Self-Insured (SI) employer claim is allowed for shoulder conditions, claimant has surgery, and then four years later seeks authorization from SI employer Honda for another surgery for the allowed conditions as recommended by his doctor. SI employer videos the guy working out at a health club and shows the video to the Independent Medical Examination (IME) doctor who finds that the allowed shoulder conditions are totally resolved, that the claimant’s pain is due to a biceps rupture, and thus no need for shoulder surgery. IME doctor report contains errors and ambiguities (including incorrect dates, says there’s a lack of medical after discussing it in detail, states that the conditions resolved without stating when). Even so, the Industrial Commission (IC) accepts IME opinion and denies claimant’s request for surgery. Claimant files mandamus. Court of appeals reverses finding that the IME report is internally inconsistent and has troubling inconsistencies. Supreme Court, however, disagrees with court of appeals. The court explains the “ambiguous” versus “equivocation” distinction (ambiguous statements in report are fine, but equivocation disqualifies the report). As I read this opinion, the court is saying in effect (1) that it’s acceptable for the IC to rely on an employer IME report that contains multiple errors or “ambiguities”, (2) at the same time reject the claimant’s doctor’s opinion (the claimant’s doctor’s basis for requesting the surgery is not discussed in the opinion), and (3) essentially eliminate the claim by finding that the allowed conditions (which are not revealed in the court’s opinion) are resolved. The court stated that “the presence of inconsistencies within his [IME’s] report that do not contradict that critical opinion [that shoulder surgery was unnecessary] are harmless.”

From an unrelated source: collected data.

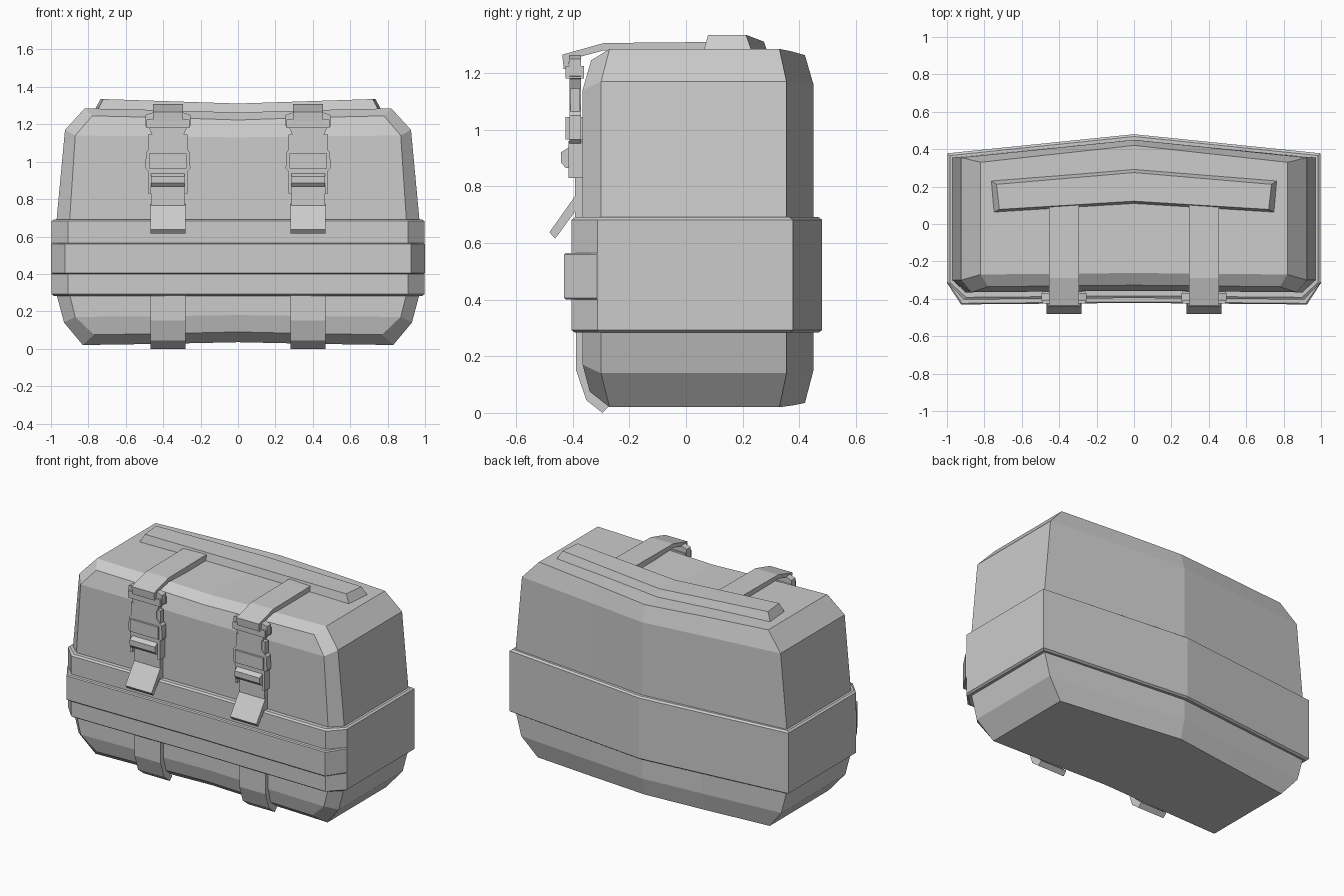
import bpy, bmesh

if "Cube" in bpy.data.objects:
    bpy.data.objects.remove(bpy.data.objects["Cube"])


def make(name, verts, faces):
    me = bpy.data.meshes.new(name)
    bm = bmesh.new()
    vs = [bm.verts.new(v) for v in verts]
    for f in faces:
        bm.faces.new([vs[i] for i in f])
    bmesh.ops.remove_doubles(bm, verts=bm.verts, dist=0.0005)
    bmesh.ops.dissolve_degenerate(bm, edges=bm.edges, dist=0.0005)
    bmesh.ops.recalc_face_normals(bm, faces=bm.faces)
    bm.to_mesh(me)
    bm.free()
    ob = bpy.data.objects.new(name, me)
    bpy.context.collection.objects.link(ob)
    return ob


def ring(front, side, back, bulge, sag=0.0):
    """Plan outline: front=(x,y,z) edge, side=(x,y,z) corner, back=(x,y) corner, kinked back."""
    fx, fy, fz = front
    sx, sy, sz = side
    bx, by = back
    m = 0.4
    f = lambda x: (x, fy + 0.008 * (1 - abs(x) / fx), fz + sag * (1 - abs(x) / fx) ** 1.3)
    b = lambda x: (x, by + bulge * (1 - abs(x) / bx), sz + sag * (1 - abs(x) / bx) ** 1.3)
    return ([f(x) for x in (-fx, -m, 0, m, fx)] + [(sx, sy, sz)]
            + [b(x) for x in (bx, m, 0, -m, -bx)] + [(-sx, sy, sz)])


def loft(name, rings):
    n = 12
    verts = [v for r in rings for v in r]
    faces = []
    for k in range(len(rings) - 1):
        for i in range(n):
            j = (i + 1) % n
            faces.append((k * n + i, k * n + j, k * n + n + j, k * n + n + i))
    for o in (0, (len(rings) - 1) * n):
        for c in ((0, 1, 9, 10, 11), (1, 2, 8, 9), (2, 3, 7, 8), (3, 4, 5, 6, 7)):
            faces.append([o + i for i in c])
    return make(name, verts, faces)


def prism(name, pts, axis, lo, hi):
    """Extrude a 2D outline: axis 'x' takes (y,z) points, axis 'y' takes (x,z) points."""
    n = len(pts)
    put = (lambda p, d: (d, p[0], p[1])) if axis == 'x' else (lambda p, d: (p[0], d, p[1]))
    verts = [put(p, lo) for p in pts] + [put(p, hi) for p in pts]
    faces = [range(n), range(n, 2 * n)]
    faces += [(i, (i + 1) % n, n + (i + 1) % n, n + i) for i in range(n)]
    return make(name, verts, faces)


def box(name, x, y, z):
    return prism(name, [(y[0], z[0]), (y[1], z[0]), (y[1], z[1]), (y[0], z[1])], 'x', *x)


# Faceted bag body, bottom cap to top cap
lo_s, hi_s = (0.83, -0.27, 0.02), (0.82, -0.27, 1.285)
loft("bag_body", [
    ring(lo_s, lo_s, (0.83, 0.33), 0.09, 0.015),
    ring((0.77, -0.34, 0.075), lo_s, (0.83, 0.33), 0.09, 0.015),
    ring((0.87, -0.365, 0.17), (0.93, -0.30, 0.14), (0.93, 0.355), 0.095, 0.01),
    ring((0.90, -0.365, 0.29), (0.97, -0.30, 0.29), (0.97, 0.355), 0.095),
    ring((0.90, -0.365, 0.69), (0.97, -0.30, 0.69), (0.97, 0.355), 0.095),
    ring((0.87, -0.365, 1.14), (0.925, -0.30, 1.17), (0.925, 0.355), 0.095, -0.01),
    ring((0.78, -0.335, 1.245), hi_s, (0.82, 0.33), 0.09, -0.022),
    ring(hi_s, hi_s, (0.82, 0.33), 0.09, -0.022),
])

# Wide middle belt with a raised front band
loft("middle_belt", [
    ring((0.91 - d, -0.404 + d, z), (0.997 - d, -0.312, z), (0.997 - d, 0.378 - d), 0.102)
    for z, d in ((0.283, 0.012), (0.292, 0), (0.682, 0), (0.691, 0.012))])
loft("front_band", [
    ring((0.925 - d, -0.43 + d, z), (1.0 - d, -0.315, z), (0.96, -0.2), 0.0)
    for z, d in ((0.40, 0.006), (0.406, 0), (0.559, 0), (0.565, 0.006))])

# Bent pad on the top, tapered upward
pad = []
for x, x2, yf, yf2, yb2, yb, z0, z1 in (
        (-0.755, -0.72, 0.06, 0.078, 0.212, 0.235, 1.27, 1.335),
        (0, 0, 0.105, 0.122, 0.275, 0.298, 1.245, 1.311),
        (0.755, 0.72, 0.06, 0.078, 0.212, 0.235, 1.27, 1.335)):
    s = 0 if x == 0 else (0.015 if x > 0 else -0.015)
    pad += [(x, yf, z0), (x2, yf2, z1), (x2 + s, yb2, z1), (x + s, yb, z0)]
make("top_pad", pad, [(0, 1, 2, 3), (8, 9, 10, 11)] + [
    (o + i, o + (i + 1) % 4, o + 4 + (i + 1) % 4, o + 4 + i) for o in (0, 4) for i in range(4)])

# Two straps with side-release buckles
half = [(0.085, 1.262), (0.12, 1.25), (0.12, 1.19), (0.10, 1.178), (0.082, 1.14),
        (0.082, 1.09), (0.117, 1.05), (0.12, 0.965), (0.105, 0.95)]
for side, cx in (("left", -0.375), ("right", 0.375)):
    def bx(name, hw, y, z):
        return box(side + name, (cx - hw, cx + hw), y, z)

    # strap over the top, folding down into the buckle
    prism(side + "_top_strap", [(0.12, 1.31), (-0.29, 1.306), (-0.437, 1.265), (-0.432, 1.215),
                                (-0.418, 1.215), (-0.41, 1.248), (-0.29, 1.28), (0.12, 1.262)],
          'x', cx - 0.08, cx + 0.08)
    # buckle body with shaped outline, loop frame and side prongs
    outline = [(cx + x, z) for x, z in half] + [(cx - x, z) for x, z in reversed(half)]
    prism(side + "_buckle_body", outline, 'y', -0.412, -0.37)
    bx("_buckle_frame", 0.115, (-0.425, -0.36), (1.18, 1.225))
    bx("_buckle_socket", 0.1, (-0.425, -0.364), (0.965, 1.045))
    bx("_buckle_prongs", 0.105, (-0.408, -0.375), (1.05, 1.145))
    # lower adjuster: rails, end bars and raised grip bar
    for s in (-1, 1):
        a, b = sorted((cx + s * 0.09, cx + s * 0.106))
        box(side + "_adjuster_rail", (a, b), (-0.415, -0.364), (0.83, 0.96))
    bx("_adjuster_top", 0.1, (-0.415, -0.364), (0.935, 0.96))
    prism(side + "_grip_bar", [(-0.38, 0.865), (-0.425, 0.865), (-0.442, 0.885),
                               (-0.442, 0.92), (-0.41, 0.94), (-0.38, 0.94)],
          'x', cx - 0.09, cx + 0.09)
    # strap behind the adjuster and the loose angled tail
    bx("_front_strap", 0.09, (-0.392, -0.355), (0.64, 0.97))
    prism(side + "_strap_tail", [(-0.385, 0.775), (-0.482, 0.638), (-0.462, 0.615),
                                 (-0.385, 0.72)], 'x', cx - 0.094, cx + 0.094)
    # strap below the belt wrapping under
    prism(side + "_bottom_strap", [(-0.388, 0.30), (-0.388, 0.15), (-0.352, 0.045), (-0.295, 0.0),
                                   (-0.27, 0.025), (-0.33, 0.08), (-0.35, 0.17), (-0.35, 0.30)],
          'x', cx - 0.094, cx + 0.094)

If an employer can video a claimant, show it to a hired IME doctor, elicit an opinion that an injury has “resolved”, deny treatment, and thereby effectively eliminate the claim, the medical evidence relied upon should be held to a higher standard than stated by the court. I don’t know what really happened in this case. Perhaps the claimant’s shoulder problem (presumably a rotator cuff tear) had completely resolved (which is unusual with this type of injury), but the fact pattern of this case is common, which makes this decision even more disturbing. Also — Per Curiam – not a single dissent.